When the operating system is affected by external factors, for example, a touchscreen that is unresponsive or too large, we note this as well.
While a smartphone camera certainly doesn’t compare to a DSLR, more and more people are using their phones as their primary camera. As such, we’ve ramped up our testing of smartphone cameras in the last year. We have a standard set of shots that we take with each device, including macro, landscape, portrait, outdoor, indoor, night, low lighting, and shots with the LED flash (assuming the device has one). We also do some light examination of said shots on a PC to look for things like red-eye reduction, detail, and color saturation. We also note the speed of the shutter, accuracy of autofocus, how well the camera app operates, special options available, and record some video to make sure that it records moving images just as well.
Though talking almost seems like a minor thing we do on our phones these days, we do test the audio quality during voice calls. We test how clear the audio is that we hear from the handset and how well we sound to others during a call. The speaker phone is also tested. We don’t use any peripherals during these tests, like Bluetooth headsets, unless that is a special feature of the phone.
Data speedsThough data speeds are heavily affected by the coverage in your area, we test every phone to see what data speeds it achieves using benchmarks like Speedtest.net on the network and note what level of connection is available to any one device. Can it connect to 4G LTE, 3G, HSPA+? These are all relevant to you, whether you want to know the details or not.

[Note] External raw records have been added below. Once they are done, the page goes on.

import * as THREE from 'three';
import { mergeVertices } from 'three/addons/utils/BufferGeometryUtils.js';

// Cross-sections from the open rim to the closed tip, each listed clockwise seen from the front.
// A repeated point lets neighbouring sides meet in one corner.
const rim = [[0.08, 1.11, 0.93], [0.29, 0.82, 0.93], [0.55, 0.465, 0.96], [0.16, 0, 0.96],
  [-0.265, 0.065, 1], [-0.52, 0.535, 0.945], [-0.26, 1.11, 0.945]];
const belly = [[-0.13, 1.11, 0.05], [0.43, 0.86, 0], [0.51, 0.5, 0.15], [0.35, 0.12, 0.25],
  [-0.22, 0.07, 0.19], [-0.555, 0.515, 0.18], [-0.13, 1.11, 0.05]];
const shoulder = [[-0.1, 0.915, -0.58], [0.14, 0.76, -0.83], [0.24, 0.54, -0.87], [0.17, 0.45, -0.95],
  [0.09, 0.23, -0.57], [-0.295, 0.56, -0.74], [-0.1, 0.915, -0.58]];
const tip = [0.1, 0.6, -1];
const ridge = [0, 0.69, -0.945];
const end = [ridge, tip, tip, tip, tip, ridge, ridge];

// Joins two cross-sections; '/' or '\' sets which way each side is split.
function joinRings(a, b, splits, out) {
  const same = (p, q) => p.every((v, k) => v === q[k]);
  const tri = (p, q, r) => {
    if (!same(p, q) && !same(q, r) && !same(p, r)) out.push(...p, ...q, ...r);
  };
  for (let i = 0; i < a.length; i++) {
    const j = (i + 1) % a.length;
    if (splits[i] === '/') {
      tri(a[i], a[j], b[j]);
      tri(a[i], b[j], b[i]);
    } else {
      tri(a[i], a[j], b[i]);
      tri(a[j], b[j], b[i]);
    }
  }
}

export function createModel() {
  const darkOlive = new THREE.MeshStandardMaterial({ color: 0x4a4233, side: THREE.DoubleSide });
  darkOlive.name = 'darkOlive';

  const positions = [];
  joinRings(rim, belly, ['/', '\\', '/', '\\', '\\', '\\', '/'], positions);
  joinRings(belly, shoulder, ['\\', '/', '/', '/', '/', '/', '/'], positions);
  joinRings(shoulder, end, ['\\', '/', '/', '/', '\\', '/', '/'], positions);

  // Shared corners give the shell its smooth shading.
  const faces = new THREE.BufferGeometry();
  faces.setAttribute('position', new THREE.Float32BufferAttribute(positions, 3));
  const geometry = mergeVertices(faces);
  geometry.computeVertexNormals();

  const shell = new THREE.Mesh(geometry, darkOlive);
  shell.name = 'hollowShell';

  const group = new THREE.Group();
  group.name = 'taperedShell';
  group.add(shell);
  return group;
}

We currently do not perform specific battery rundown tests, but instead try to see how well a phone performs in real-world usage. When we review a phone, we try to use that phone as our primary device for a few days (or longer) to see how long it can hold a charge while on idle, when using navigation (GPS) services, using data intensive apps, on Wi-Fi, streaming over Bluetooth, and many other tasks. While this is not a scientific test in a lab, our goal is to try the phone with moderate and heavy usage to see how long the battery holds up.
Price plays a small factor in our reviews, particularly when an item is especially expensive or cheap. We tend to evaluate more expensive models on a higher scale. If they cost more money, they should live up to a higher standard. Having said that, a cheap phone that doesn’t provide adequate features or performance is no better. As much as we wish we didn’t have to factor price into the equation, it plays a role.

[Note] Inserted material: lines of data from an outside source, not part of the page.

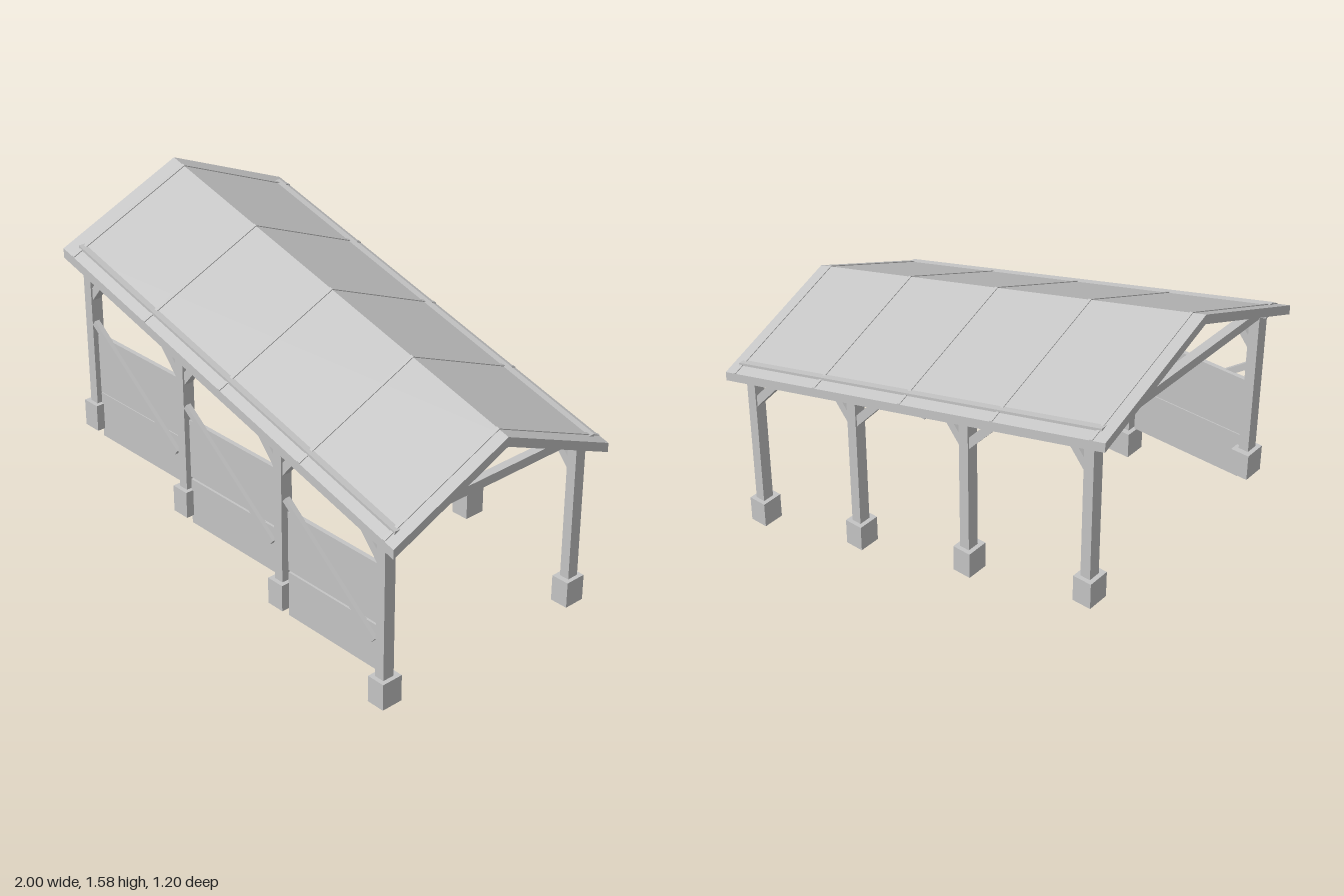
import * as THREE from 'three';

const PITCH = 0.28;    // fall of the roof per unit along x
const SIDE = 0.533;    // distance of the post rows from the centre line

export function createModel() {
  const model = new THREE.Group();
  model.name = 'slopingShelter';
  const grey = new THREE.MeshStandardMaterial({ color: 0xc4c4c4 });
  grey.name = 'plain grey';

  const add = (name, geometry, x = 0, y = 0, z = 0) => {
    const mesh = new THREE.Mesh(geometry, grey);
    mesh.name = name;
    mesh.position.set(x, y, z);
    model.add(mesh);
    return mesh;
  };

  // Lower the vertices along x so a level part follows the roof
  const shear = (geometry) => {
    const g = geometry.index ? geometry.toNonIndexed() : geometry;
    const p = g.attributes.position;
    for (let i = 0; i < p.count; i++) p.setY(i, p.getY(i) - PITCH * p.getX(i));
    g.computeVertexNormals();
    return g;
  };

  // Gabled strip running from x0 to x1, with its ridge at the given height
  const gable = (x0, x1, ridge, thick, half = 0.6) => {
    const eave = ridge - half * 0.25 / 0.6;
    const s = new THREE.Shape();
    s.moveTo(-half, eave - thick);
    s.lineTo(0, ridge - thick);
    s.lineTo(half, eave - thick);
    s.lineTo(half, eave);
    s.lineTo(0, ridge);
    s.lineTo(-half, eave);
    const g = new THREE.ExtrudeGeometry(s, { depth: x1 - x0, bevelEnabled: false });
    g.rotateY(Math.PI / 2).translate(x0, 0, 0);
    return shear(g);
  };

  // Straight timber between two points in the x-y plane
  const timber = (name, a, b, width, depth, z) => {
    const dx = b[0] - a[0], dy = b[1] - a[1];
    const mesh = add(name, new THREE.BoxGeometry(Math.hypot(dx, dy), width, depth),
      (a[0] + b[0]) / 2, (a[1] + b[1]) / 2, z);
    mesh.rotation.z = Math.atan2(dy, dx);
  };

  // Roof with thin raised battens
  add('roof', gable(-1, 1, 1.3, 0.042));
  for (const x of [-0.935, -0.465, 0.005, 0.475, 0.945])
    add('roofBatten', gable(x - 0.007, x + 0.007, 1.304, 0.02));

  // Wall plates whose outer top edges stand just proud of the roof
  for (const side of [-1, 1]) {
    const plate = new THREE.BoxGeometry(1.91, 0.055, 0.046);
    plate.translate(0.005, 1.053, side * SIDE);
    add('wallPlate', shear(plate));
  }

  // Posts, footings, knee braces and cross beams
  const postX = [-0.9, -0.295, 0.305, 0.893];
  const footY = [0.51, 0.34, 0.17, 0];
  postX.forEach((x, i) => {
    const top = 1.05 - PITCH * x;
    for (const side of [-1, 1]) {
      const z = side * SIDE;
      add('footing', new THREE.BoxGeometry(0.085, 0.12, 0.1), x, footY[i] + 0.06, side * 0.53);
      const h = top - footY[i] - 0.1;
      add('post', new THREE.BoxGeometry(0.046, h, 0.055), x, top - h / 2, z);
      if (i > 0) timber('kneeBrace', [x - 0.005, top - 0.168], [x - 0.125, top - 0.03], 0.036, 0.04, z);
      if (i < 3) timber('kneeBrace', [x + 0.005, top - 0.178], [x + 0.094, top - 0.07], 0.036, 0.04, z);
    }
    add('crossBeam', new THREE.BoxGeometry(0.04, 0.04, SIDE * 2), x, top - 0.005, 0);
  });

  // Stepped wall panels and diagonal struts along the front row
  const bays = [
    { x: [-0.868, -0.335], low: [0.47, 0.681], high: [0.685, 0.957], strut: [1.018, 0.61] },
    { x: [-0.263, 0.265], low: [0.3, 0.51], high: [0.52, 0.787], strut: [0.855, 0.447] },
    { x: [0.345, 0.855], low: [0.135, 0.34], high: [0.35, 0.62], strut: [0.682, 0.277] },
  ];
  for (const { x, low, high, strut } of bays) {
    for (const [y0, y1] of [low, high])
      add('wallPanel', new THREE.BoxGeometry(x[1] - x[0], y1 - y0, 0.02),
        (x[0] + x[1]) / 2, (y0 + y1) / 2, SIDE);
    timber('diagonalStrut', [x[0], strut[0]], [x[1], strut[1]], 0.028, 0.022, 0.55);
  }

  return model;
}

After evaluating each section of a phone, we note the major positives and negatives in the final section of the review and provide our opinion on whether the device is worth your time and money. We attempt to grade each device on its own merits, but if there are other devices that provide better functionality (maybe for less money), it is our job to inform you of better options.
As always, we value reader feedback and will take comments, requests, and questions into consideration as we continually refine our testing processes.